Genetics of type 2 diabetes: pathophysiologic and clinical relevance
Article first published online: 30 DEC 2010
© 2010 The Authors. European Journal of Clinical Investigation © 2010 Stichting European Society for Clinical Investigation Journal Foundation
European Journal of Clinical Investigation
Volume 41, Issue 6, pages 679–692, June 2011
How to Cite
Herder, C. and Roden, M. (2011), Genetics of type 2 diabetes: pathophysiologic and clinical relevance. European Journal of Clinical Investigation, 41: 679–692. doi: 10.1111/j.1365-2362.2010.02454.x
- Issue published online: 3 MAY 2011
- Article first published online: 30 DEC 2010
- Received 30 September 2010; accepted 30 November 2010
- insulin action;
- insulin secretion;
- type 2 diabetes
Eur J Clin Invest 2011; 41 (6): 679–692
Background Recent genome-wide association studies enlarged our knowledge about the genetic background of type 2 diabetes.
Aims This review provides an overview of the role of these novel genetic findings for the pathophysiology, prediction and treatment of type 2 diabetes.
Results The genetic susceptibility to type 2 diabetes appears to be determined by many common variants in multiple gene loci with low effect sizes. Although at least 36 diabetes-associated genes were identified, only about 10% of the heritability of type 2 diabetes can be explained. Most of the discovered gene variants have been linked to beta-cell dysfunction rather than insulin resistance, which might challenge established thinking of type 2 diabetes as a predominant disorder of insulin action. Genetic data can lead to statistically significant, but not to clinically relevant contributions to risk prediction for type 2 diabetes. Nevertheless, preliminary evidence suggests interactions between genotypes and response to lifestyle changes or drug treatment.
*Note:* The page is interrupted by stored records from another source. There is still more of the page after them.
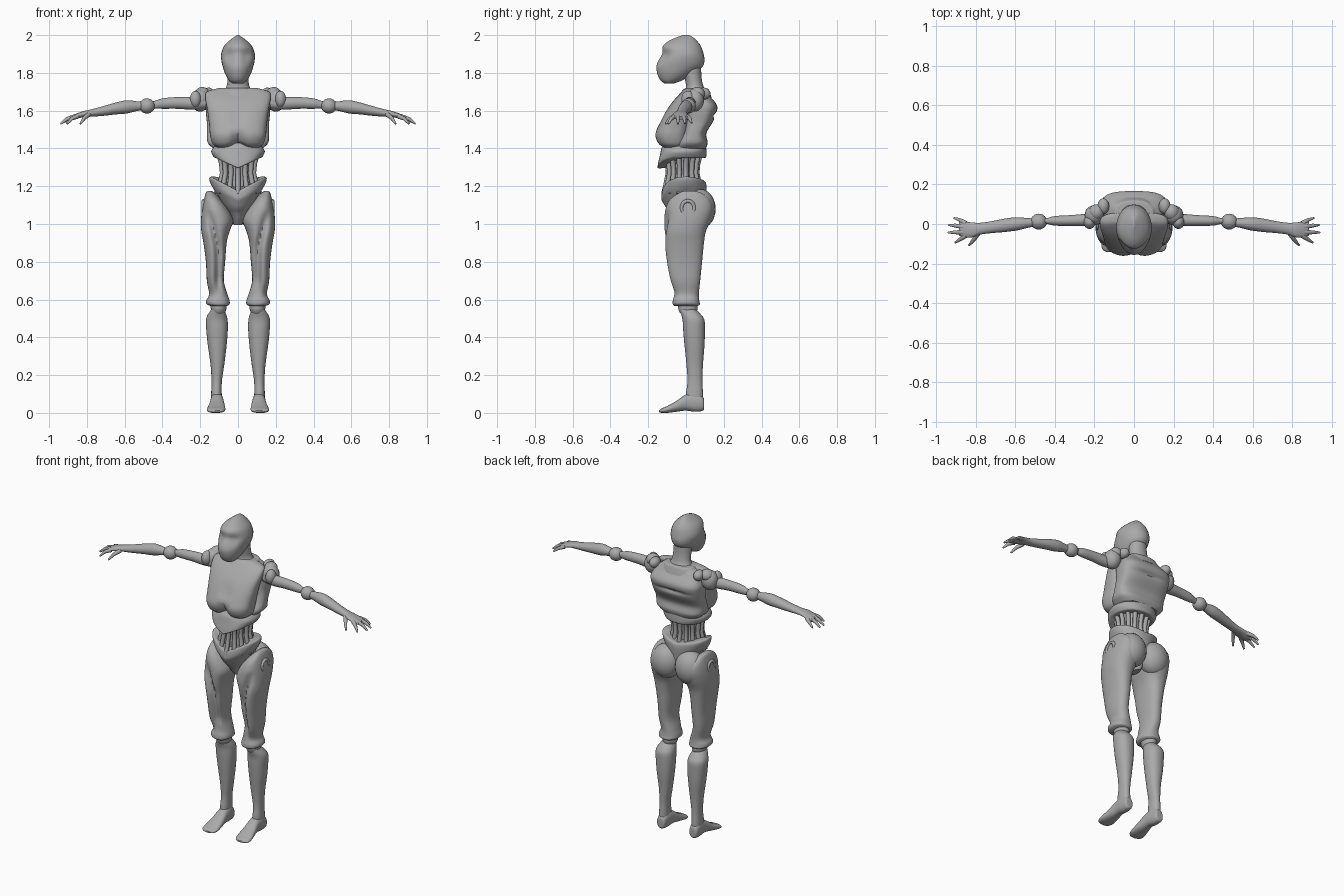
import bpy, bmesh, math
from mathutils import Vector

grey = bpy.data.materials.new("mannequin grey")
grey.diffuse_color = (0.4, 0.4, 0.4, 1)


def finish(bm, name):
    bmesh.ops.recalc_face_normals(bm, faces=bm.faces)
    me = bpy.data.meshes.new(name)
    bm.to_mesh(me)
    bm.free()
    me.materials.append(grey)
    ob = bpy.data.objects.new(name, me)
    bpy.context.collection.objects.link(ob)
    return ob


def loft(name, rings, axis='z', n=32, e=2.0, sub=4, bend=None, side=1):
    """Smooth loft; each ring is (position, a0, a1, b0, b1) across the axis."""
    rows = []
    last = len(rings) - 1
    for i in range(last):
        p = [rings[max(0, min(last, i + k))] for k in (-1, 0, 1, 2)]
        for s in range(sub):
            t = s / sub
            rows.append([b + .5 * t * (c - a + t * (2*a - 5*b + 4*c - d + t * (3*(b - c) + d - a)))
                         for a, b, c, d in zip(*p)])
    rows.append(rings[-1])
    bm = bmesh.new()
    loops = []
    for t, a0, a1, b0, b1 in rows:
        loop = []
        for k in range(n):
            an = math.tau * k / n
            c, s = math.cos(an), math.sin(an)
            a = (a0 + a1) / 2 + (a1 - a0) / 2 * math.copysign(abs(c) ** (2 / e), c)
            b = (b0 + b1) / 2 + (b1 - b0) / 2 * math.copysign(abs(s) ** (2 / e), s)
            v = Vector({'z': (a, b, t), 'x': (t, a, b), 'y': (a, t, b)}[axis])
            if bend:
                bend(v)
            v.x *= side
            loop.append(bm.verts.new(v))
        loops.append(loop)
    for l0, l1 in zip(loops, loops[1:]):
        for k in range(n):
            bm.faces.new((l0[k], l0[(k+1) % n], l1[(k+1) % n], l1[k]))
    bm.faces.new(loops[0])
    bm.faces.new(loops[-1])
    return finish(bm, name)


def ball(name, centre, radii):
    bm = bmesh.new()
    bmesh.ops.create_uvsphere(bm, u_segments=24, v_segments=14, radius=1)
    for v in bm.verts:
        v.co = Vector([c + r * q for c, r, q in zip(centre, radii, v.co)])
    return finish(bm, name)


def tube(name, pts, radii, n=10):
    """Round tapered tube through points, used for fingers and bars."""
    bm = bmesh.new()
    loops = []
    for i, p in enumerate(pts):
        d = Vector(pts[min(i+1, len(pts)-1)]) - Vector(pts[max(i-1, 0)])
        u = d.orthogonal().normalized()
        w = d.normalized().cross(u)
        u = (Vector((0, 0, 1)) if abs(d.z) < d.length * .9 else Vector((1, 0, 0)))
        u = (u - d * (u.dot(d) / d.dot(d))).normalized()
        w = d.normalized().cross(u)
        loops.append([bm.verts.new(Vector(p) + radii[i] * (math.cos(math.tau*k/n) * u + math.sin(math.tau*k/n) * w))
                      for k in range(n)])
    for l0, l1 in zip(loops, loops[1:]):
        for k in range(n):
            bm.faces.new((l0[k], l0[(k+1) % n], l1[(k+1) % n], l1[k]))
    bm.faces.new(loops[0])
    bm.faces.new(loops[-1])
    return finish(bm, name)


def gauss(x, w):
    return math.exp(-(x / w) ** 2)


# head with a crest ridge and a shallow brow dent
def face(v):
    if v.y < -.03:
        v.y += .015 * gauss(abs(v.x) - .045, .025) * gauss(v.z - 1.88, .035)

loft("head", [(1.745, -.03, .03, -.115, -.06), (1.76, -.048, .048, -.135, -.02), (1.79, -.066, .066, -.15, .03),
              (1.83, -.08, .08, -.157, .085), (1.865, -.088, .088, -.147, .098), (1.9, -.089, .089, -.126, .093),
              (1.94, -.075, .075, -.123, .08), (1.97, -.047, .047, -.09, .058), (1.99, -.02, .02, -.045, .035),
              (2.0, -.004, .004, -.015, .015)], bend=face)
loft("neck", [(1.66, -.1, .1, -.04, .125), (1.7, -.08, .08, -.01, .11), (1.73, -.06, .06, 0, .092),
              (1.78, -.055, .055, -.01, .082), (1.85, -.055, .055, -.03, .08)])

# collar ring
loft("collar", [(1.67, -.125, .125, -.05, .135), (1.70, -.11, .11, -.025, .125), (1.715, -.098, .098, -.01, .118),
                (1.718, -.085, .085, 0, .108)], e=2.4)

# front chest shell with a centre notch and a curved lower edge
def chest(v):
    low = max(0, min(1, (1.62 - v.z) / .12))
    if v.y < -.05:
        v.y += .03 * gauss(v.x, .025) * low * (1 - gauss(v.z - 1.51, .03))
    v.z += .025 * gauss(v.x, .04) * max(0, (1.5 - v.z) / .1)

loft("chest_front", [(1.405, -.11, .11, -.125, 0), (1.425, -.135, .135, -.15, .01), (1.47, -.148, .148, -.164, .02),
                     (1.52, -.152, .152, -.147, .03), (1.6, -.162, .162, -.105, .04), (1.66, -.172, .172, -.06, .05),
                     (1.7, -.165, .165, -.02, .06), (1.72, -.1, .1, 0, .06)], n=48, e=2.7, bend=chest)

# back shell with a sunken band
def back_band(v):
    if v.y > .08:
        v.y -= .016 * gauss(v.z - 1.575, .012) * gauss(v.x, .1)

loft("chest_back", [(1.40, -.13, .13, -.06, .105), (1.43, -.16, .16, -.05, .115), (1.48, -.165, .165, -.02, .108),
                    (1.54, -.165, .165, -.01, .142), (1.59, -.17, .17, -.01, .162), (1.63, -.168, .168, -.01, .163),
                    (1.68, -.14, .14, 0, .125), (1.71, -.1, .1, .01, .11)], n=48, e=3, sub=6, bend=back_band)

# lower rib shell, pointed at the front
def rib_point(v):
    w = max(0, min(1, (1.4 - v.z) / .04))
    front = max(0, min(1, -v.y / .08))
    v.z -= w * .055 * max(0, 1 - abs(v.x) / .12) * front

loft("lower_ribs", [(1.43, -.1, .1, -.11, .09), (1.41, -.125, .125, -.125, .105), (1.385, -.142, .142, -.138, .108),
                    (1.36, -.132, .132, -.15, .108), (1.35, -.12, .12, -.145, .1), (1.352, -.09, .09, -.11, .07)],
     n=48, e=2.2, bend=rib_point)

# waist core with upright bars
loft("waist", [(1.15, -.1, .1, -.08, .075), (1.21, -.087, .087, -.085, .06), (1.27, -.075, .075, -.085, .05),
               (1.32, -.08, .08, -.09, .055), (1.38, -.1, .1, -.1, .07)])
for i in range(14):
    a = math.tau * (i + .5) / 14
    c, s = math.cos(a), math.sin(a)
    tube("waist_bar", [(c * r, -.018 + s * (r * .9), z) for r, z in
                       ((.112, 1.16), (.098, 1.21), (.085, 1.27), (.09, 1.32), (.108, 1.38))], [.013] * 5, 8)

# pelvis with a dipped front rim
def pelvis_rim(v):
    w = max(0, min(1, (v.z - 1.06) / .15))
    dip = .075 if v.y < 0 else .03
    v.z -= w * dip * max(0, 1 - abs(v.x) / .145) * min(1, abs(v.y) / .05)

loft("pelvis", [(.995, -.02, .02, -.03, .05), (1.04, -.04, .04, -.065, .08), (1.1, -.075, .075, -.1, .1),
                (1.16, -.11, .11, -.12, .105), (1.2, -.138, .138, -.13, .108), (1.235, -.152, .152, -.128, .108),
                (1.25, -.145, .145, -.12, .1), (1.25, -.11, .11, -.09, .075)], n=48, bend=pelvis_rim)


# thigh groove running down the front
def groove(v):
    if v.y < 0 and .62 < v.z < 1.08:
        xc = .105 + .25 * max(0, v.z - .87)
        fade = min(1, (v.z - .62) / .08, (1.08 - v.z) / .1)
        v.y += .03 * fade * gauss(v.x - xc, .018)


for s in (1, -1):
    sd = "left_" if s == 1 else "right_"

    # legs
    loft(sd + "thigh", [(.565, .06, .14, -.06, .06), (.575, .045, .165, -.07, .073), (.595, .045, .168, -.07, .07),
                        (.63, .056, .153, -.064, .068), (.7, .075, .165, -.085, .075), (.8, .068, .17, -.105, .085),
                        (.9, .06, .183, -.115, .095), (.96, .045, .194, -.117, .105), (1.02, .025, .196, -.115, .13),
                        (1.08, .05, .19, -.108, .142), (1.13, .09, .18, -.085, .125), (1.165, .125, .17, -.035, .08),
                        (1.175, .142, .16, -.01, .04)], n=48, e=2.3, bend=groove, side=s)
    ball(sd + "buttock", (s * .083, .075, 1.08), (.092, .082, .105))
    bm = bmesh.new()
    ring = [[bm.verts.new((s * (.182 + .011 * math.cos(b)), .01 + (.033 + .01 * math.sin(b)) * math.cos(a),
                           1.085 + (.037 + .01 * math.sin(b)) * math.sin(a)))
             for b in [math.tau * j / 8 for j in range(8)]] for a in [math.tau * i / 24 for i in range(24)]]
    for i in range(24):
        for j in range(8):
            bm.faces.new((ring[i][j], ring[(i+1) % 24][j], ring[(i+1) % 24][(j+1) % 8], ring[i][(j+1) % 8]))
    finish(bm, sd + "hip_ring")
    ball(sd + "knee", (s * .103, .01, .56), (.042, .052, .05))
    loft(sd + "shin", [(.04, .085, .14, .005, .09), (.1, .086, .142, 0, .09), (.17, .085, .14, .008, .087),
                       (.26, .072, .146, .002, .09), (.36, .06, .16, -.008, .098), (.44, .054, .168, -.015, .1),
                       (.49, .055, .17, -.018, .098), (.52, .062, .16, -.025, .08), (.55, .075, .14, -.035, .05)],
         e=2.2, side=s)
    loft(sd + "foot", [(.096, .1, .125, .03, .06), (.09, .087, .14, .012, .085), (.05, .08, .145, .006, .11),
                       (0, .076, .146, .012, .098), (-.05, .07, .155, .006, .064), (-.1, .067, .164, 0, .036),
                       (-.128, .075, .16, 0, .024), (-.142, .09, .14, .004, .014)], axis='y', e=2.3, side=s)

    # shoulder joint made of rounded lumps
    ball(sd + "shoulder", (s * .2, .045, 1.655), (.05, .05, .06))
    ball(sd + "shoulder_cap", (s * .19, .06, 1.69), (.038, .04, .035))
    ball(sd + "shoulder_front", (s * .225, .01, 1.66), (.03, .035, .045))
    ball(sd + "shoulder_top", (s * .155, .09, 1.69), (.03, .04, .032))

    # arms
    loft(sd + "upper_arm", [(.17, 0, .06, 1.61, 1.67), (.24, -.01, .052, 1.605, 1.672), (.32, -.01, .045, 1.61, 1.672),
                            (.4, -.008, .04, 1.61, 1.665), (.44, 0, .03, 1.612, 1.652), (.47, .0, .03, 1.612, 1.65)],
         axis='x', n=20, side=s)
    ball(sd + "elbow", (s * .482, .012, 1.625), (.042, .04, .04))
    loft(sd + "forearm", [(.5, -.012, .028, 1.605, 1.645), (.54, -.02, .03, 1.597, 1.65), (.59, -.032, .034, 1.585, 1.655),
                          (.65, -.04, .028, 1.58, 1.642), (.72, -.046, .014, 1.572, 1.622), (.78, -.054, .006, 1.568, 1.606),
                          (.82, -.068, .008, 1.565, 1.597), (.86, -.068, .012, 1.556, 1.583),
                          (.885, -.058, .012, 1.552, 1.57)], axis='x', n=20, side=s)
    for name, pts in (("thumb", ((.79, -.05, 1.58), (.815, -.085, 1.56), (.835, -.108, 1.53))),
                      ("index_finger", ((.85, -.058, 1.57), (.88, -.078, 1.558), (.905, -.094, 1.53))),
                      ("middle_finger", ((.86, -.042, 1.57), (.905, -.042, 1.556), (.94, -.043, 1.53))),
                      ("ring_finger", ((.86, -.015, 1.57), (.905, -.008, 1.556), (.938, -.005, 1.532))),
                      ("little_finger", ((.85, .002, 1.57), (.88, .02, 1.558), (.91, .03, 1.535)))):
        tube(sd + name, [(s * x, y, z) for x, y, z in pts], [.013, .01, .005])

bpy.ops.object.select_all(action='SELECT')
bpy.context.view_layer.objects.active = bpy.context.selected_objects[0]
bpy.ops.object.shade_smooth_by_angle(angle=math.radians(50))
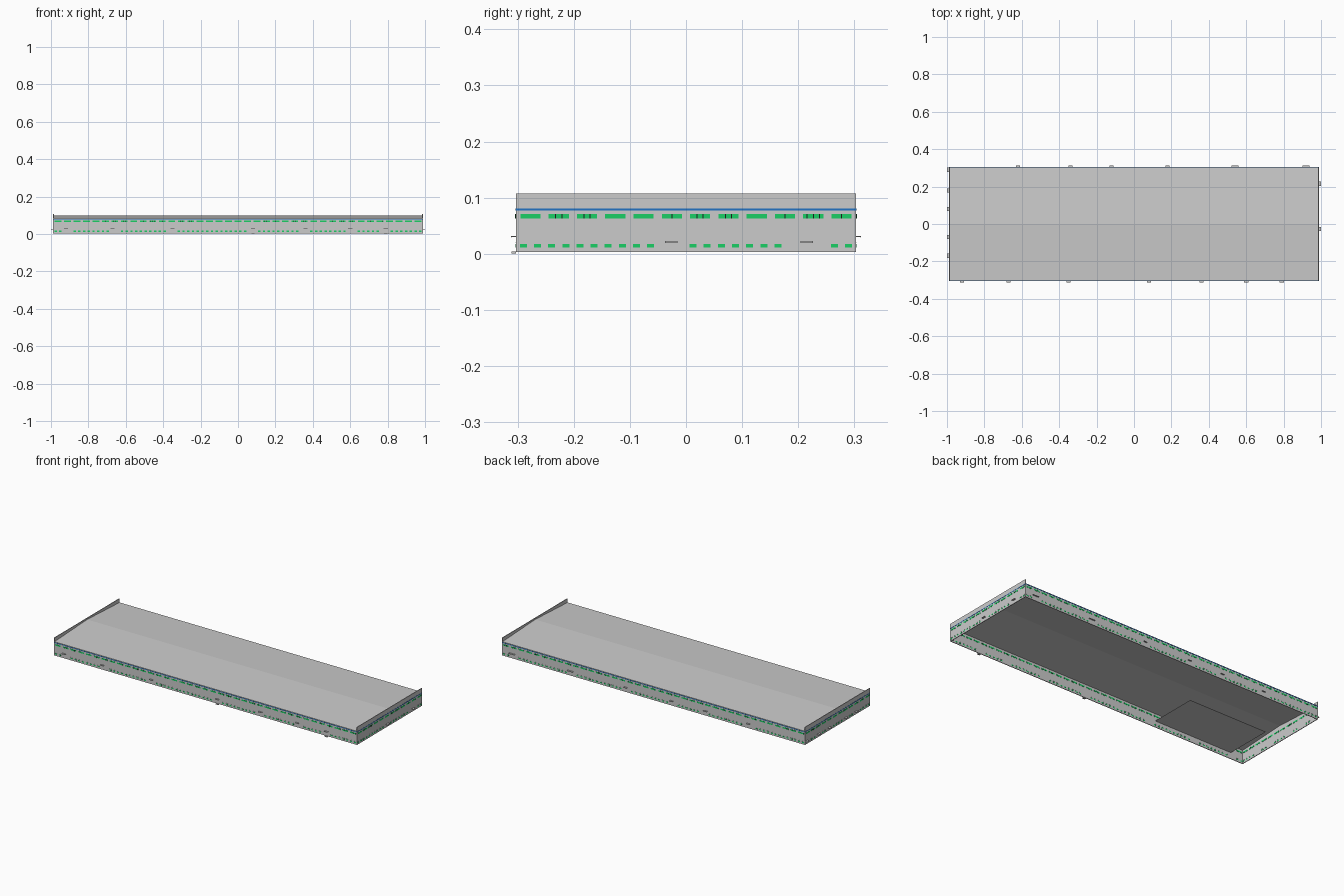
import bpy, bmesh
from mathutils import Matrix, Vector

cube = bpy.data.objects.get("Cube")
if cube:
    bpy.data.objects.remove(cube)


def material(name, rgb):
    m = bpy.data.materials.new(name)
    m.use_nodes = True
    m.diffuse_color = (*rgb, 1)
    m.node_tree.nodes["Principled BSDF"].inputs["Base Color"].default_value = (*rgb, 1)
    return m


GREY = material("light grey", (0.6, 0.6, 0.6))
GREEN = material("window green", (0.01, 0.62, 0.13))
BLUE = material("stripe blue", (0.015, 0.17, 0.55))
BLACK = material("black", (0.01, 0.01, 0.01))

# Half length, half depth, floor line, eave, ridge, parapet top, wall thickness
X, Y = 0.988, 0.303
BASE, EAVE, RIDGE, TOP, WALL = 0.003, 0.084, 0.099, 0.107, 0.004


def build(name, mat, boxes):
    """One object from (centre, size) boxes."""
    bm = bmesh.new()
    for centre, size in boxes:
        bmesh.ops.create_cube(bm, size=1, matrix=Matrix.Translation(centre) @ Matrix.Diagonal((*size, 1)))
    finish(name, mat, bm)


def finish(name, mat, bm):
    mesh = bpy.data.meshes.new(name)
    bm.to_mesh(mesh)
    bm.free()
    mesh.materials.append(mat)
    bpy.context.collection.objects.link(bpy.data.objects.new(name, mesh))


class Side:
    """A wall that places boxes by distance along it, height and offset outward."""

    def __init__(self, name, axis, sign, doors, steps=()):
        self.name, self.axis, self.sign = name, axis, sign
        self.doors, self.steps = doors, steps
        self.half, self.plane = (X, Y) if axis == "y" else (Y, X)

    def box(self, u, z, w, h, depth, out=0.0):
        d = self.sign * (self.plane - WALL / 2 + out)
        if self.axis == "y":
            return Vector((u, d, z)), (w, depth, h)
        return Vector((d, u, z)), (depth, w, h)


SIDES = [
    Side("front", "y", -1, [-0.92, -0.67, -0.35, 0.08, 0.36, 0.6, 0.79], [0.08, 0.79]),
    Side("back", "y", 1, [-0.62, -0.34, -0.12, 0.18, 0.54, 0.92]),
    Side("left", "x", 1, [-0.026, 0.215]),
    Side("right", "x", -1, [-0.17, -0.07, 0.08, 0.18, 0.29]),
]
MULLIONS = (0, 2, 2, 0, 0, 1, 2, 2, 0, 1, 3, 1)

for s in SIDES:
    # Walls: the two ends rise above the roof as parapets
    top = EAVE if s.axis == "y" else TOP
    build(s.name + "_wall", GREY, [s.box(0, (BASE + top) / 2, 2 * s.half, top - BASE, WALL)])
    build(s.name + "_stripe", BLUE, [s.box(0, 0.079, 2 * s.half, 0.0035, 0.002, WALL / 2)])

    # Upper window band with mullions
    count = round(2 * s.half / 0.0505)
    pitch = 2 * (s.half - 0.0005) / count
    windows, bars = [], []
    for i in range(count):
        u = (i - (count - 1) / 2) * pitch
        windows.append(s.box(u, 0.067, 0.036, 0.008, WALL + 0.002))
        n = MULLIONS[i % len(MULLIONS)]
        for k in range(n):
            bars.append(s.box(u + (k + 0.5 - n / 2) * 0.011, 0.067, 0.0018, 0.008, WALL + 0.003))
    build(s.name + "_upper_windows", GREEN, windows)
    build(s.name + "_mullions", BLACK, bars)

    # Lower windows, left out beside each door
    panes, lintels = [], []
    for i in range(count * 2):
        u = (i + 0.5 - count) * pitch / 2
        if any(abs(u - d) < 0.026 for d in s.doors):
            continue
        panes.append(s.box(u, 0.0145, 0.0125, 0.006, WALL + 0.002))
        lintels.append(s.box(u, 0.0205, 0.0125, 0.001, WALL + 0.002))
    build(s.name + "_lower_windows", GREEN, panes)
    build(s.name + "_lintels", GREY, lintels)

    # Door canopies with a front lip, and door steps
    reach = 0.009 if s.axis == "y" else 0.012
    canopies = []
    for d in s.doors:
        w = 0.038 if s.name == "back" and d > 0.5 else 0.022
        z = 0.031 if s.axis == "y" else 0.022
        canopies.append(s.box(d, z, w, 0.0015, reach, (WALL + reach) / 2))
        canopies.append(s.box(d, z - 0.001, w, 0.003, 0.001, WALL / 2 + reach - 0.0005))
    build(s.name + "_canopies", GREY, canopies)
    if s.steps:
        build(s.name + "_steps", GREY, [s.box(d, 0.002, 0.018, 0.004, 0.008, 0.006) for d in s.steps])

# Low gabled roof: extrude the thin profile along the length
bm = bmesh.new()
thick = 0.002
profile = [(-Y, EAVE), (0, RIDGE), (Y, EAVE), (Y, EAVE - thick), (0, RIDGE - thick), (-Y, EAVE - thick)]
face = bm.faces.new([bm.verts.new((-X + WALL, y, z)) for y, z in profile])
new = bmesh.ops.extrude_face_region(bm, geom=[face])["geom"]
bmesh.ops.translate(bm, verts=[v for v in new if isinstance(v, bmesh.types.BMVert)], vec=(2 * (X - WALL), 0, 0))
bmesh.ops.recalc_face_normals(bm, faces=bm.faces)
finish("roof", GREY, bm)

# Raised floor inside one corner
build("mezzanine", GREY, [(Vector((-0.65, -0.16, 0.04)), (0.51, 0.283, 0.002))])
Conclusions Future studies need to target the issue of hidden heritability and to detect the causal gene variants within the identified gene loci. Improved understanding of the genetic contribution to type 2 diabetes may then help addressing the questions whether genotyping is useful to predict individual diabetes risk, identifies individual responsiveness to preventive and therapeutic interventions or at least allows for breaking down type 2 diabetes into smaller, clinically meaningful subtypes.